What reading comprehension strategies are you familiar with? Which ones do you find useful? When do you like to use a specific reading comprehension strategy?
Brainstorm the reading comprehension strategies you use and/or are familiar with. You can record your ideas using a method of your choice or use the following fillable and printable Mind Map template.
The more the merrier
You probably recorded more than one reading comprehension strategy during your brainstorm. This is because we use a variety of strategies when we read! Some of which we’ve learned to use automatically or without thinking about them.
What do you do when you don’t understand what you’re reading?
Have you ever explored a passage from a text and thought, “Whoa. I have no idea what I just read!”?
Maybe it’s the whole passage, a sentence or two, or an unfamiliar word. We all get “stuck” sometimes. But this is also why it’s important to have a number of comprehension strategies that you can reference or use to get “unstuck.”
Share your thoughts
Answer the following questions.
What questions do you ask yourself to check that you understand what you’re reading?
How do you know if you need to reread a section of text?
What else can you do if reading or rereading does not clarify the meaning?
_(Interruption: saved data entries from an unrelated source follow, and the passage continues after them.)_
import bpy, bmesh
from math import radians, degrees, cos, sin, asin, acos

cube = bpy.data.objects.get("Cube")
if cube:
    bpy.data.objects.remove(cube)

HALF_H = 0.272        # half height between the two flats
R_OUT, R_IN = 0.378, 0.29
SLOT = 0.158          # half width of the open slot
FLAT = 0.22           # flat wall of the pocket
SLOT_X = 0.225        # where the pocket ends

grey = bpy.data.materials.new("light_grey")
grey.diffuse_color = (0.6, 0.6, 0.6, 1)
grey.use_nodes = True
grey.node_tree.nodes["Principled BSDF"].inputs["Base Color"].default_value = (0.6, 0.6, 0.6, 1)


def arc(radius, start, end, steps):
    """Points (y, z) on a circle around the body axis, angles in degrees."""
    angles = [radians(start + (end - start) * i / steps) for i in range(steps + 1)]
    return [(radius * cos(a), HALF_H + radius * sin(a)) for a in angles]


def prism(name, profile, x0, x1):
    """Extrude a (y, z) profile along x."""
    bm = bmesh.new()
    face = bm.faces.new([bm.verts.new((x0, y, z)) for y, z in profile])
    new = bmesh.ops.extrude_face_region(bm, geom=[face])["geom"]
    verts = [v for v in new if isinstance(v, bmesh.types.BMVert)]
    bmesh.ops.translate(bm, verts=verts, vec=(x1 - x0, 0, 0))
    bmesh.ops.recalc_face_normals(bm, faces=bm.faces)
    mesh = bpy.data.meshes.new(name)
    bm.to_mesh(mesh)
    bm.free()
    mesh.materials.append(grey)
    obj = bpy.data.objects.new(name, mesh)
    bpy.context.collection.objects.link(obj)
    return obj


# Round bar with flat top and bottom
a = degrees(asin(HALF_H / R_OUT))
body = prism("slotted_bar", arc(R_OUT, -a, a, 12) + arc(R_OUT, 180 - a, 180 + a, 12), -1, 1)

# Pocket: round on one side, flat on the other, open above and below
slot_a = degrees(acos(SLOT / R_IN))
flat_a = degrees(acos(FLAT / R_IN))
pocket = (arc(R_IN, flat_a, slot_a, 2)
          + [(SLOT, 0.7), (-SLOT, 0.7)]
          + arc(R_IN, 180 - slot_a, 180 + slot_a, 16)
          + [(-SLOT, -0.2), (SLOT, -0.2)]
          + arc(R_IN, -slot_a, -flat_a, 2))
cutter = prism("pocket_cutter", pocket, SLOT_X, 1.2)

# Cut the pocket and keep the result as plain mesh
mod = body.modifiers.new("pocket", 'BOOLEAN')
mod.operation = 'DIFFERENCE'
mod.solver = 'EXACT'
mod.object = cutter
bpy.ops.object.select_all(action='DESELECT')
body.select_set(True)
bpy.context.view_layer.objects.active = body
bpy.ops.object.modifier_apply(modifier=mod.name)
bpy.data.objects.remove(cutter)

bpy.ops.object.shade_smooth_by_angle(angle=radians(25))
The following list displays six reading comprehension strategies that you’ll want to familiarize yourself with. If possible, examine the strategies with a partner. Which ones do you use? Which one(s) are you curious about?
The idea is to learn how to use all of these strategies to help you develop an understanding of a text.
Let’s practice using the strategies we’ve just explored.
Select a section or chapter from a book or audiobook that you’re currently reading or recently explored. Then, as you read:
- Keep track of the reading comprehension strategies that you use.
- Describe how and when (e.g., before, during, or after reading) you used a strategy. Be sure to provide examples from the text to support your explanation.
For example, you might use the title and/or cover illustration of a text to make predictions about what will happen in the text.
You would then also provide examples of the questions you asked yourself and how these helped you predict what will happen in the story.
You can use the following fillable and printable Reading Comprehension Strategies template to keep track of the strategies that you use. You can also keep track in your notebook or use another method of your choice.
Review the strategies that you used. Did you use all six? Use the following questions to reflect on your learning.
- Which strategies did you find the most helpful before, during, and after reading? Explain your thinking.
- Which comprehension strategies did you use the most? Which one(s) did you use the least? Why do you think this is?
- Which strategy would you like to use more? Explain your thinking. This could be a strategy that is new to you or one that you use infrequently.
Record your responses using a method of your choice.
As you read through these descriptions, which sentence best describes how you are feeling about your understanding of this learning activity? Press the button that is beside this sentence.
Now, record your ideas using a voice recorder, speech-to-text, or writing tool.